Cold weather puts added stress on people and structures. We want to stay warm and avoid frostbite and conversely buildings want to stay warm and avoid frozen pipes.
Why do pipes burst?
Water has a unique characteristic that is responsible for all the fuss. When liquid water changes to solid water (ice) it becomes less dense. This is why ice floats. The solid form of most substances is denser than its liquid form, so most solid materials will sink in the same liquid. The density of water actually decreases by about 9% when it freezes. Looked at another way, the water is expanding as it freezes. This expansion creates tremendous pressure if the water is confined to a fixed space, such as plumbing. No matter how strong the plumbing is, this expansion force will move the plumbing, often resulting in cracking.
Frozen plumbing generally does not leak at the time of rupture since the water is frozen. The subsequent flooding in the structure occurs when the ice melts enough to allow flow of liquid water to and out of the rupture.
How do we prevent our plumbing from freezing, and what should we do if freezing occurs?
Preventing freezing should be easy, just keep the water in our plumbing systems above 32 degrees Fahrenheit. Life unfortunately is not always easy. When the temperatures plummet and the wind blows a significant amount of heat will be lost in buildings. Much of our plumbing is hidden in wall or ceiling cavities. These cavities will generally be colder than the living spaces.
To keep plumbing warm you should:
- Keep the building warm, above 60 degrees
- Open doors to closets or cabinets if plumbing runs in these areas
- Be sure all areas of the building are getting heat – if a forced air system is available keep the fan running
- Allow a slow trickle of water through susceptible plumbing
- Add additional heat to areas that get cold, such as the bonus room over the garage
If in spite of your best efforts some of your plumbing does freeze, it is important to make sure the water stays there. There are only 2 scenarios: first, the plumbing freezes without causing a rupture; and second, the plumbing freezes and does cause rupture(s). If your plumbing freezes and the damaged areas are hidden from view, the only way to find out what happened is to get the water flowing again. We recommend having a plumber help you with this, however, you should follow the general steps below:
What to do if plumbing freezes:
- Identify your main water valve. During the thawing process you should have someone ready to shut this off if water leakage occurs
- Try to identify plumbing sections affected by checking water flow at all access points
- Identify secondary shut offs that can be used to minimize leakage, and possibly keep unaffected areas useable
- Add heat to the affected area – if you are using an electric device be sure it is properly grounded and be prepared to de-energize it if water starts flowing

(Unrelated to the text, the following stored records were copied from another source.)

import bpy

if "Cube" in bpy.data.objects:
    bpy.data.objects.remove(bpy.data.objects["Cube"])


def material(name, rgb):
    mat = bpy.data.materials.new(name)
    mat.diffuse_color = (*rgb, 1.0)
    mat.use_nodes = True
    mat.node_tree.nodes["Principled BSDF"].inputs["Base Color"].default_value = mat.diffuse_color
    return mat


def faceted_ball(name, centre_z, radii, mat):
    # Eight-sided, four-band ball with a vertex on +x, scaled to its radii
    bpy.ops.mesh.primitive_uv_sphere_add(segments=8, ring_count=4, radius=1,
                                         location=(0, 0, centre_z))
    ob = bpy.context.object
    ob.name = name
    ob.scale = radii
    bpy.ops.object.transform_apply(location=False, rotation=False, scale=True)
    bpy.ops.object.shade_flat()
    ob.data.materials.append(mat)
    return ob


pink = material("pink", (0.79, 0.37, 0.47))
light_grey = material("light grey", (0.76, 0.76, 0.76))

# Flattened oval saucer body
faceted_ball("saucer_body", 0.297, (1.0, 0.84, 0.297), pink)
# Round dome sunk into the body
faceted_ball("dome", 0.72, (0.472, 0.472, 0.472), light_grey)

- If water starts to flow shut off the supply
- All damaged/leaking plumbing will need to be identified and repaired. This may take a number of attempts if multiple ruptures have occurred
Once all of the leaks are fixed you will need to be sure the structure is properly dried to minimize any additional water damage.